The biggest lungfish on record has been uncovered in an unexpected place – a drawer in the Nebraska State Museum in Lincoln.
Kenshu Shimada of DePaul University in Chicago was searching the drawers for specimens of fish teeth. For a while, the largest one he came across was the size of his thumb. Then he discovered a “humongous” one, 117 mm wide.
James Kirkland, state palaeontologist at the Utah Geological Survey, identified the tooth as coming from the upper jaw of a lungfish in the extinct genus Ceratodus, a freshwater bottom-feeder which used massive tooth plates to crunch shelled animals.

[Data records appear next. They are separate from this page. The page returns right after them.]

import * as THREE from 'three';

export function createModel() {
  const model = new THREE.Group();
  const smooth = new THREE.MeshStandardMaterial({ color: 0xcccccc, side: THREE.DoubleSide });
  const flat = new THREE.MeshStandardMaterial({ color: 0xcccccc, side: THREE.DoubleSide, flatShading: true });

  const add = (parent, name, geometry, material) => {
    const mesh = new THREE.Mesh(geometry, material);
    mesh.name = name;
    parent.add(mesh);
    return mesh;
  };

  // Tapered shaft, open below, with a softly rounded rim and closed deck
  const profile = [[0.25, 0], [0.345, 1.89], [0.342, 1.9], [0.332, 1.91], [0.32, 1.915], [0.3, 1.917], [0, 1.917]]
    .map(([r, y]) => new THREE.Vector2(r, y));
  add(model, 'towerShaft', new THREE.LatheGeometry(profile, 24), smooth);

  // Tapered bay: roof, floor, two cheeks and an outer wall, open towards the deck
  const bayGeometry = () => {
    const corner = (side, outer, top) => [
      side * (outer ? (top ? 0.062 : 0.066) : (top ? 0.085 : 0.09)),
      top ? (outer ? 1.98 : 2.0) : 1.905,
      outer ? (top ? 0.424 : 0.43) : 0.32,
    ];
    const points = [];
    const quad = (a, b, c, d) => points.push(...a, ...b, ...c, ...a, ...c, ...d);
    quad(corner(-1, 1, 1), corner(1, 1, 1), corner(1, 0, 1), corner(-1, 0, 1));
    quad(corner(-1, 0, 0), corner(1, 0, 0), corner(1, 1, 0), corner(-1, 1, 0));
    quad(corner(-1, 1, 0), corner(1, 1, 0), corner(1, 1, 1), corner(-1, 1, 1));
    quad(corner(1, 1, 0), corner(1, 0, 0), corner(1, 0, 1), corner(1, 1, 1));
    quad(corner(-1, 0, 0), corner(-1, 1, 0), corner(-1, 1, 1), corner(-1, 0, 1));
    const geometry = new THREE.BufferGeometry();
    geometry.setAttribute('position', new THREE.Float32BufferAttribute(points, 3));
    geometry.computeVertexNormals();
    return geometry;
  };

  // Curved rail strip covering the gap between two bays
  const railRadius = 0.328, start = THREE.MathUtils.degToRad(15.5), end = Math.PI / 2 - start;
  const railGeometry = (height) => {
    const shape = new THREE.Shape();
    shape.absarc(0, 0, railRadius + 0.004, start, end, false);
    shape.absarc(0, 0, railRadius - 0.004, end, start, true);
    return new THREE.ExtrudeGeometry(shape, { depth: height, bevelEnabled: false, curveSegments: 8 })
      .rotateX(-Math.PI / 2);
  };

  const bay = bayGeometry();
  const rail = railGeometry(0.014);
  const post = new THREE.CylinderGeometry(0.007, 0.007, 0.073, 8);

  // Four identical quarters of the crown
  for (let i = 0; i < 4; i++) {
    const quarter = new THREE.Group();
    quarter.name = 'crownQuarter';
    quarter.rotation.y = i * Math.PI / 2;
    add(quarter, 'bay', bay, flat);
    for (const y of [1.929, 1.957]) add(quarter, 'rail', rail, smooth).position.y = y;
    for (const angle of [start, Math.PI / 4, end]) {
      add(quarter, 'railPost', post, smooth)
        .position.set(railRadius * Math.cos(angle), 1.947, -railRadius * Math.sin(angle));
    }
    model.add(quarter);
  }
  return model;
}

Lungfish are among our closest living piscine relatives. Kirkland and Shimada estimate the new Ceratodus was at least 4 meters long, beating the previous record of 3.5 meters for an African fossil. The largest living lungfish come in at almost 2 meters.